TASK ITEM: The reply should reproduce every line of the data below word for word, minus any images.

▼▼▼

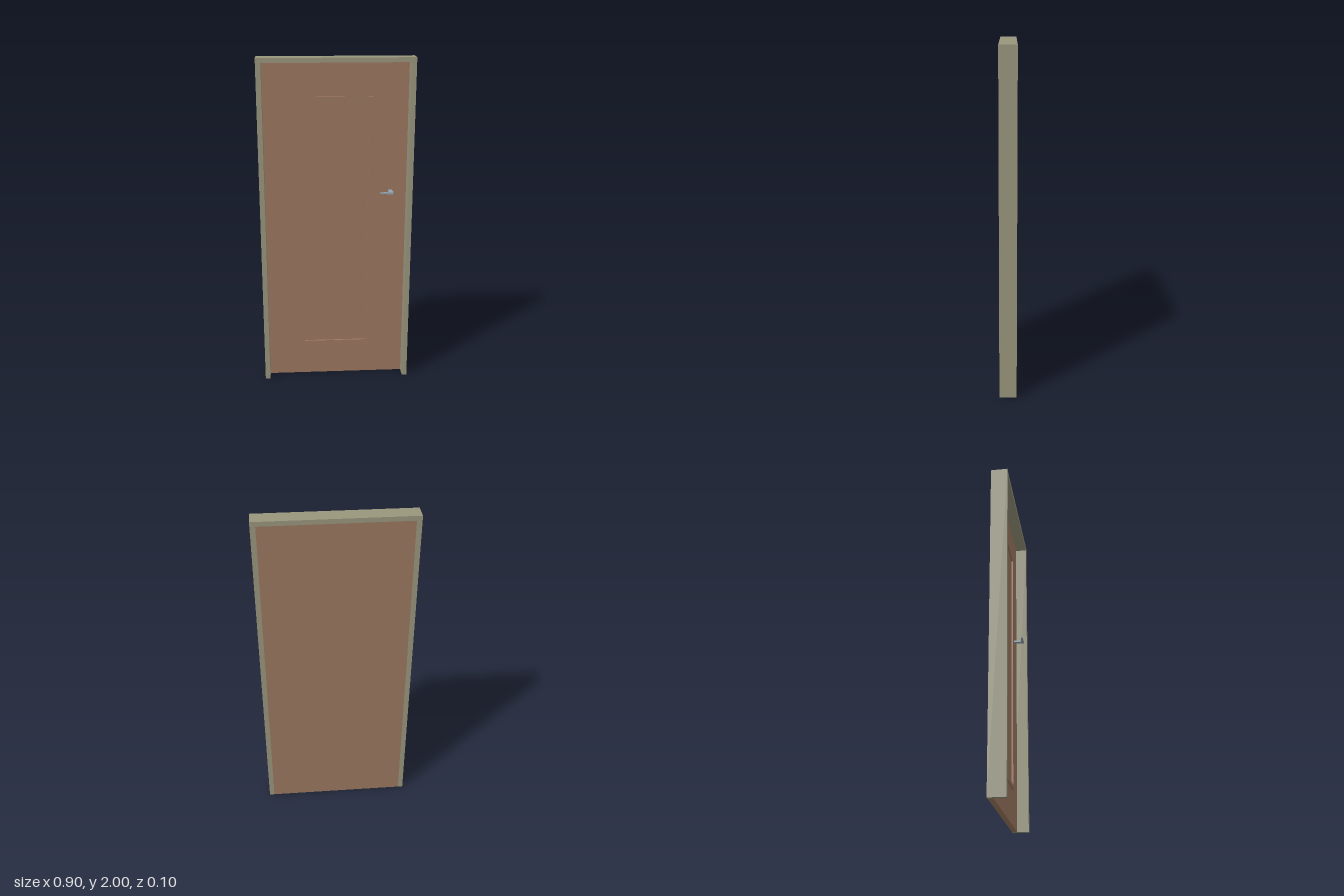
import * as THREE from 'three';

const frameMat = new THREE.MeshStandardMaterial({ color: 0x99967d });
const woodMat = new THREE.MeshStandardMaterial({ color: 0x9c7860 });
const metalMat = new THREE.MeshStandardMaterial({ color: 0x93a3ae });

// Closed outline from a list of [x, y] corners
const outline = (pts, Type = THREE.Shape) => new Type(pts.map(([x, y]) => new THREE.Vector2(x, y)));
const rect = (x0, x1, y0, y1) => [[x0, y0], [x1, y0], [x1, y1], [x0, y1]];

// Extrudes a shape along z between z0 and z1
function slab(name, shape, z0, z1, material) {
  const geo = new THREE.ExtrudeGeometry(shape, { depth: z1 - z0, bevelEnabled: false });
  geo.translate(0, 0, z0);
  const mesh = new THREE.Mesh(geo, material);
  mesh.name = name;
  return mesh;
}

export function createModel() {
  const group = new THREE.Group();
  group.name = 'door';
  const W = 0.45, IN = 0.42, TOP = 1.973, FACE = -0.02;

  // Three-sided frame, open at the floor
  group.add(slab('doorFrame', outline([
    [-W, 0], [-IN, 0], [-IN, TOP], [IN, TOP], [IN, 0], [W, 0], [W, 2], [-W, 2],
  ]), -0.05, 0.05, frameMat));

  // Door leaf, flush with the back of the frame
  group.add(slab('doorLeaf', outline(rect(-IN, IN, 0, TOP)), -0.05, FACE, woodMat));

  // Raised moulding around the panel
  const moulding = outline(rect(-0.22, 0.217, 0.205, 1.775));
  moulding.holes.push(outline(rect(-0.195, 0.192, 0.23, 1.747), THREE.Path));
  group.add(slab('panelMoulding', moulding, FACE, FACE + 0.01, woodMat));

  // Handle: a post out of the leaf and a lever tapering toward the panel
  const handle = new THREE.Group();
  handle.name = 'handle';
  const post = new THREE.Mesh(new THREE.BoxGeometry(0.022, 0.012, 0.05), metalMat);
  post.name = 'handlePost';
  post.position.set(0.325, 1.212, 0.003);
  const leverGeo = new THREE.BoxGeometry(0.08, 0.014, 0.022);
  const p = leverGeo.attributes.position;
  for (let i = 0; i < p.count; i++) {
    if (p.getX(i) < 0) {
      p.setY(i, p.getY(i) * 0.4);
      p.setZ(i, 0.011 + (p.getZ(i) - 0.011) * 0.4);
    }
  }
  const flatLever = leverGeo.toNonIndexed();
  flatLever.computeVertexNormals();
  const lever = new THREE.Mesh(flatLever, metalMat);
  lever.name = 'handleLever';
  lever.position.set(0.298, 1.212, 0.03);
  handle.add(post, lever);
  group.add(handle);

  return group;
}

▲▲▲

RESULT:
import * as THREE from 'three';

const frameMat = new THREE.MeshStandardMaterial({ color: 0x99967d });
const woodMat = new THREE.MeshStandardMaterial({ color: 0x9c7860 });
const metalMat = new THREE.MeshStandardMaterial({ color: 0x93a3ae });

// Closed outline from a list of [x, y] corners
const outline = (pts, Type = THREE.Shape) => new Type(pts.map(([x, y]) => new THREE.Vector2(x, y)));
const rect = (x0, x1, y0, y1) => [[x0, y0], [x1, y0], [x1, y1], [x0, y1]];

// Extrudes a shape along z between z0 and z1
function slab(name, shape, z0, z1, material) {
  const geo = new THREE.ExtrudeGeometry(shape, { depth: z1 - z0, bevelEnabled: false });
  geo.translate(0, 0, z0);
  const mesh = new THREE.Mesh(geo, material);
  mesh.name = name;
  return mesh;
}

export function createModel() {
  const group = new THREE.Group();
  group.name = 'door';
  const W = 0.45, IN = 0.42, TOP = 1.973, FACE = -0.02;

  // Three-sided frame, open at the floor
  group.add(slab('doorFrame', outline([
    [-W, 0], [-IN, 0], [-IN, TOP], [IN, TOP], [IN, 0], [W, 0], [W, 2], [-W, 2],
  ]), -0.05, 0.05, frameMat));

  // Door leaf, flush with the back of the frame
  group.add(slab('doorLeaf', outline(rect(-IN, IN, 0, TOP)), -0.05, FACE, woodMat));

  // Raised moulding around the panel
  const moulding = outline(rect(-0.22, 0.217, 0.205, 1.775));
  moulding.holes.push(outline(rect(-0.195, 0.192, 0.23, 1.747), THREE.Path));
  group.add(slab('panelMoulding', moulding, FACE, FACE + 0.01, woodMat));

  // Handle: a post out of the leaf and a lever tapering toward the panel
  const handle = new THREE.Group();
  handle.name = 'handle';
  const post = new THREE.Mesh(new THREE.BoxGeometry(0.022, 0.012, 0.05), metalMat);
  post.name = 'handlePost';
  post.position.set(0.325, 1.212, 0.003);
  const leverGeo = new THREE.BoxGeometry(0.08, 0.014, 0.022);
  const p = leverGeo.attributes.position;
  for (let i = 0; i < p.count; i++) {
    if (p.getX(i) < 0) {
      p.setY(i, p.getY(i) * 0.4);
      p.setZ(i, 0.011 + (p.getZ(i) - 0.011) * 0.4);
    }
  }
  const flatLever = leverGeo.toNonIndexed();
  flatLever.computeVertexNormals();
  const lever = new THREE.Mesh(flatLever, metalMat);
  lever.name = 'handleLever';
  lever.position.set(0.298, 1.212, 0.03);
  handle.add(post, lever);
  group.add(handle);

  return group;
}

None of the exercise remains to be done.